From a Homily on Pentecost
Chicago reinvented itself in the latter half of the 20th century. The city went from an agro-industrial to a "knowledge" economy. Whereas cities like Detroit and Pittsburgh, based on the automobile or steal industry, were unable to recreate themselves when those industries declined, Chicago was able to do so. Gone were the meat-packing plants and warehouses, replaced by skyscrapers offering financial and legal services. Chicago has continued to renew itself, becoming a global economy, and hopefully will continue to do so.
Families renew themselves too. When children move away to college and then out of the house to work and marry, empty-nester parents renew themselves.

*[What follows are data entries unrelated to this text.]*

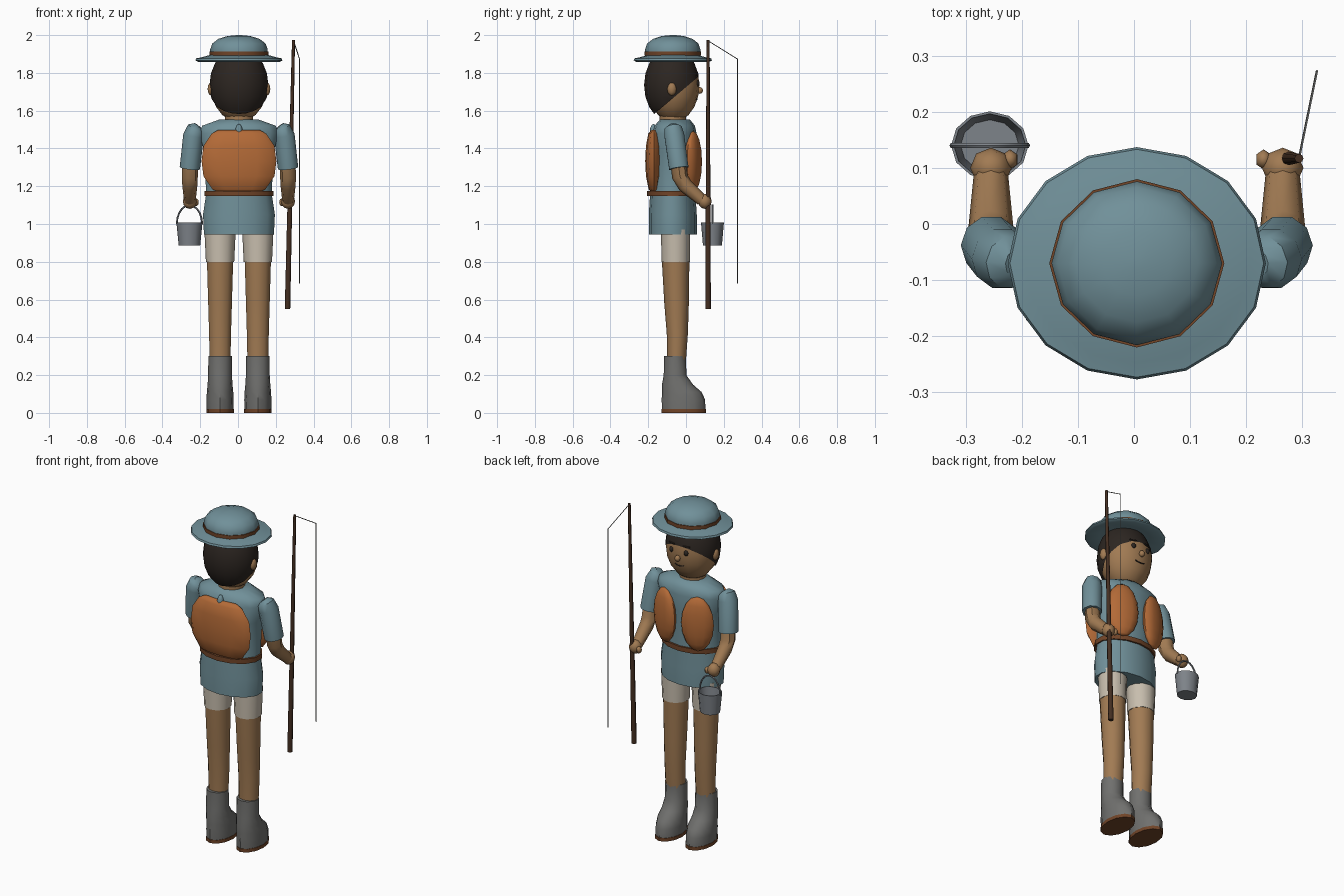
import bpy, bmesh
from math import sin, cos, pi, radians
from mathutils import Vector, Matrix

if "Cube" in bpy.data.objects:
    bpy.data.objects.remove(bpy.data.objects["Cube"])

CX, CY = 0.005, -0.07


def mat(name, r, g, b):
    m = bpy.data.materials.new(name)
    m.diffuse_color = [(c / 255) ** 2.2 for c in (r, g, b)] + [1]
    m.use_nodes = True
    m.node_tree.nodes["Principled BSDF"].inputs["Base Color"].default_value = m.diffuse_color
    return m


CLOTH = mat("blue_cloth", 112, 143, 152)
SKIN = mat("skin", 160, 122, 84)
HAIR = mat("dark_hair", 48, 42, 38)
ORANGE = mat("orange_foam", 178, 106, 58)
LEATHER = mat("leather", 112, 70, 44)
SHORTS = mat("pale_cloth", 198, 188, 172)
RUBBER = mat("grey_rubber", 112, 112, 110)
WOOD = mat("dark_wood", 70, 50, 38)
METAL = mat("bucket_metal", 125, 130, 136)


def finish(name, bm, m, angle=45):
    bmesh.ops.recalc_face_normals(bm, faces=bm.faces)
    me = bpy.data.meshes.new(name)
    bm.to_mesh(me)
    bm.free()
    ob = bpy.data.objects.new(name, me)
    bpy.context.collection.objects.link(ob)
    me.materials.append(m)
    bpy.ops.object.select_all(action='DESELECT')
    ob.select_set(True)
    bpy.context.view_layer.objects.active = ob
    bpy.ops.object.shade_smooth_by_angle(angle=radians(angle))
    return ob


def skin_rings(name, rings, m, angle=45):
    """Join rings of points into a capped surface."""
    bm = bmesh.new()
    vs = [[bm.verts.new(p) for p in ring] for ring in rings]
    n = len(vs[0])
    for a, b in zip(vs, vs[1:]):
        for i in range(n):
            j = (i + 1) % n
            bm.faces.new((a[i], a[j], b[j], b[i]))
    bm.faces.new(vs[0])
    bm.faces.new(vs[-1])
    return finish(name, bm, m, angle)


def loft(name, rows, m, n=12, angle=45):
    """Horizontal elliptical rings: rows of (x, y, z, rx, ry)."""
    return skin_rings(name, [[(x + rx * sin(2 * pi * i / n), y + ry * cos(2 * pi * i / n), z)
                              for i in range(n)] for x, y, z, rx, ry in rows], m, angle)


def tube(name, pts, m, n=8):
    """Round tube along a path of (x, y, z, radius)."""
    ps = [Vector(p[:3]) for p in pts]
    rings = []
    for k, p in enumerate(ps):
        t = (ps[min(k + 1, len(ps) - 1)] - ps[max(k - 1, 0)]).normalized()
        ref = Vector((0, 1, 0)) if abs(t.y) < 0.9 else Vector((1, 0, 0))
        u = t.cross(ref).normalized()
        v = t.cross(u)
        rings.append([p + pts[k][3] * (u * cos(2 * pi * i / n) + v * sin(2 * pi * i / n))
                      for i in range(n)])
    return skin_rings(name, rings, m)


def ball(name, loc, r, m, n=12, rot=0, cut=None):
    bm = bmesh.new()
    bmesh.ops.create_uvsphere(bm, u_segments=n, v_segments=max(6, n * 2 // 3), radius=1,
                              matrix=Matrix.Translation(loc) @ Matrix.Rotation(rot, 4, 'Z')
                              @ Matrix.Diagonal((*r, 1)))
    if cut:
        bmesh.ops.bisect_plane(bm, geom=bm.verts[:] + bm.edges[:] + bm.faces[:],
                               plane_co=cut[0], plane_no=cut[1], clear_outer=True)
    return finish(name, bm, m, 60)


# Head, hair and face
ball("head", (CX, CY + .003, 1.735), (.15, .138, .195), SKIN, 16)
ball("hair", (CX, CY - .005, 1.735), (.156, .147, .2), HAIR, 16,
     cut=((CX, -.165, 1.585), (0, .19, -.225)))
loft("neck", [(CX, CY, 1.5, .075, .07), (CX, CY, 1.62, .075, .07)], SKIN)
ball("nose", (CX, .073, 1.707), (.017, .017, .018), SKIN, 8)
tube("mouth", [(CX + x, .059 - abs(x) * .15, 1.655 + abs(x) * .3, .004)
               for x in (-.03, -.012, .012, .03)], HAIR, 6)
for s, side in ((-1, "left"), (1, "right")):
    ball(side + "_ear", (CX + s * .148, -.075, 1.715), (.018, .025, .035), SKIN, 8)
    ball(side + "_eye", (CX + s * .048, .06, 1.745), (.014, .012, .016), HAIR, 8)
    tube(side + "_brow", [(CX + s * .03, .063, 1.782, .005),
                          (CX + s * .068, .053, 1.782, .005)], HAIR, 6)

# Hat: crown, band and brim
loft("hat_crown", [(CX, CY, z, .152 * k, .146 * k) for z, k in
                   ((1.88, 1), (1.925, 1), (1.955, .93), (1.98, .72), (1.995, .4), (2, .08))],
     CLOTH, 12, 60)
loft("hat_band", [(CX, CY, z, .156, .15) for z in (1.893, 1.914)], LEATHER, 12)
loft("hat_brim", [(CX, CY, z, rx, rx - .023) for z, rx in
                  ((1.872, .15), (1.858, .215), (1.866, .23), (1.877, .226), (1.882, .2), (1.896, .15))],
     CLOTH, 16, 50)

# Shirt and belt
loft("shirt", [(CX, y, z, rx, ry) for z, y, rx, ry in
               ((.945, -.07, .19, .127), (1.05, -.07, .195, .127), (1.16, -.07, .178, .12),
                (1.38, -.065, .188, .118), (1.48, -.062, .215, .118), (1.52, -.06, .2, .107),
                (1.552, -.058, .11, .08))], CLOTH, 14, 60)
loft("belt", [(CX, CY - .003, z, .188, .134) for z in (1.148, 1.176)], LEATHER, 14)
ball("collar_tab", (CX, -.172, 1.485), (.02, .02, .045), CLOTH, 8)

# Foam vest: one back pad and two front pads
loft("vest_back", [(CX, -.17, 1.333 + dz, rx, ry) for dz, rx, ry in
                   ((-.168, .1, .012), (-.15, .14, .028), (-.08, .188, .042), (0, .198, .046),
                    (.08, .188, .042), (.145, .145, .03), (.165, .11, .012))], ORANGE, 12, 60)
for s, side in ((-1, "left"), (1, "right")):
    ball(side + "_vest_front", (CX + s * .108, .038, 1.33), (.092, .038, .162), ORANGE, 12,
         rot=-s * radians(20))

# Limbs, mirrored on both sides
for s, side in ((-1, "left"), (1, "right")):
    def X(v):
        return CX + s * v
    tube(side + "_sleeve", [(X(.215), -.07, 1.518, .025), (X(.226), -.068, 1.505, .048),
                            (X(.24), -.062, 1.47, .055), (X(.26), -.038, 1.295, .054)], CLOTH, 10)
    tube(side + "_forearm", [(X(.256), -.045, 1.36, .042), (X(.26), -.032, 1.25, .042),
                             (X(.26), -.005, 1.205, .04), (X(.26), .085, 1.125, .031)], SKIN, 8)
    ball(side + "_hand", (X(.26), .1, 1.12), (.037, .036, .04), SKIN, 8)
    ball(side + "_thumb", (X(.226), .115, 1.115), (.015, .018, .02), SKIN, 6)
    lx = X(.1)
    loft(side + "_shorts_leg", [(lx, -.055, .8, .075, .075), (lx, -.055, .97, .083, .077)], SHORTS, 12)
    loft(side + "_leg", [(lx, -.05, .28, .058, .05), (lx, -.046, .42, .061, .056),
                         (lx, -.05, .58, .066, .065), (lx, -.055, .81, .073, .073)], SKIN, 10)
    loft(side + "_boot", [(lx, -.012, .018, .071, .115), (lx, -.014, .07, .072, .115),
                          (lx, -.022, .11, .07, .105), (lx, -.045, .15, .066, .082),
                          (lx, -.058, .2, .063, .06), (lx, -.058, .3, .062, .058),
                          (lx, -.058, .3, .05, .046)], RUBBER, 12)
    loft(side + "_sole", [(lx, -.012, z, .073, .118) for z in (0, .02)], LEATHER, 12)

# Bucket with open top and wire handle
bx, by = -.257, .14
loft("bucket", [(bx, by, z, r, r * .88) for z, r in
                ((.887, .057), (1.008, .069), (1.008, .064), (.9, .052))], METAL, 12)
tube("bucket_handle", [(bx + .067 * cos(pi * i / 10), by, 1.0 + .1 * sin(pi * i / 10), .005)
                       for i in range(11)], METAL, 6)

# Fishing rod and line
tube("rod", [(.262, .117, .55, .0145), (.272, .117, 1.0, .013), (.294, .117, 1.975, .008)], WOOD, 8)
tube("line_upper", [(.294, .117, 1.97, .0022), (.326, .273, 1.873, .0022)], RUBBER, 4)
tube("line_lower", [(.326, .273, 1.873, .0022), (.326, .273, .685, .0022)], RUBBER, 4)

When a child or young adult can no longer play organized sports, they find other interests to stay engaged.
Today, the Feast of Pentecost, is the great day of renewal. When the Holy Spirit descended upon the apostles, they were transformed. They went from a motley group of indecisive and disloyal fisherman to bold proclaimers of the Good News. Even the feast of Pentecost itself was transformed. Pentecost was originally a Jewish holiday, occurring 50 days after Passover and meant to celebrate the harvest. Then the Israelites celebrated on this day not so much the harvest but the date when the Torah was given to Moses on Sinai. That, by the way, is why, on Pentecost 33AD, all the different nationalities were gathered in Jerusalem: it was required to make a pilgrimage to the holy city.
Renewal. Seen in the celebration of Pentecost, the apostles, families, and the city of Chicago. Come Holy Spirit, fill the hearts of your faithful, enkindle in them the fire of your live; send forth your Spirit and they shall be created and you shall renew the face of the earth.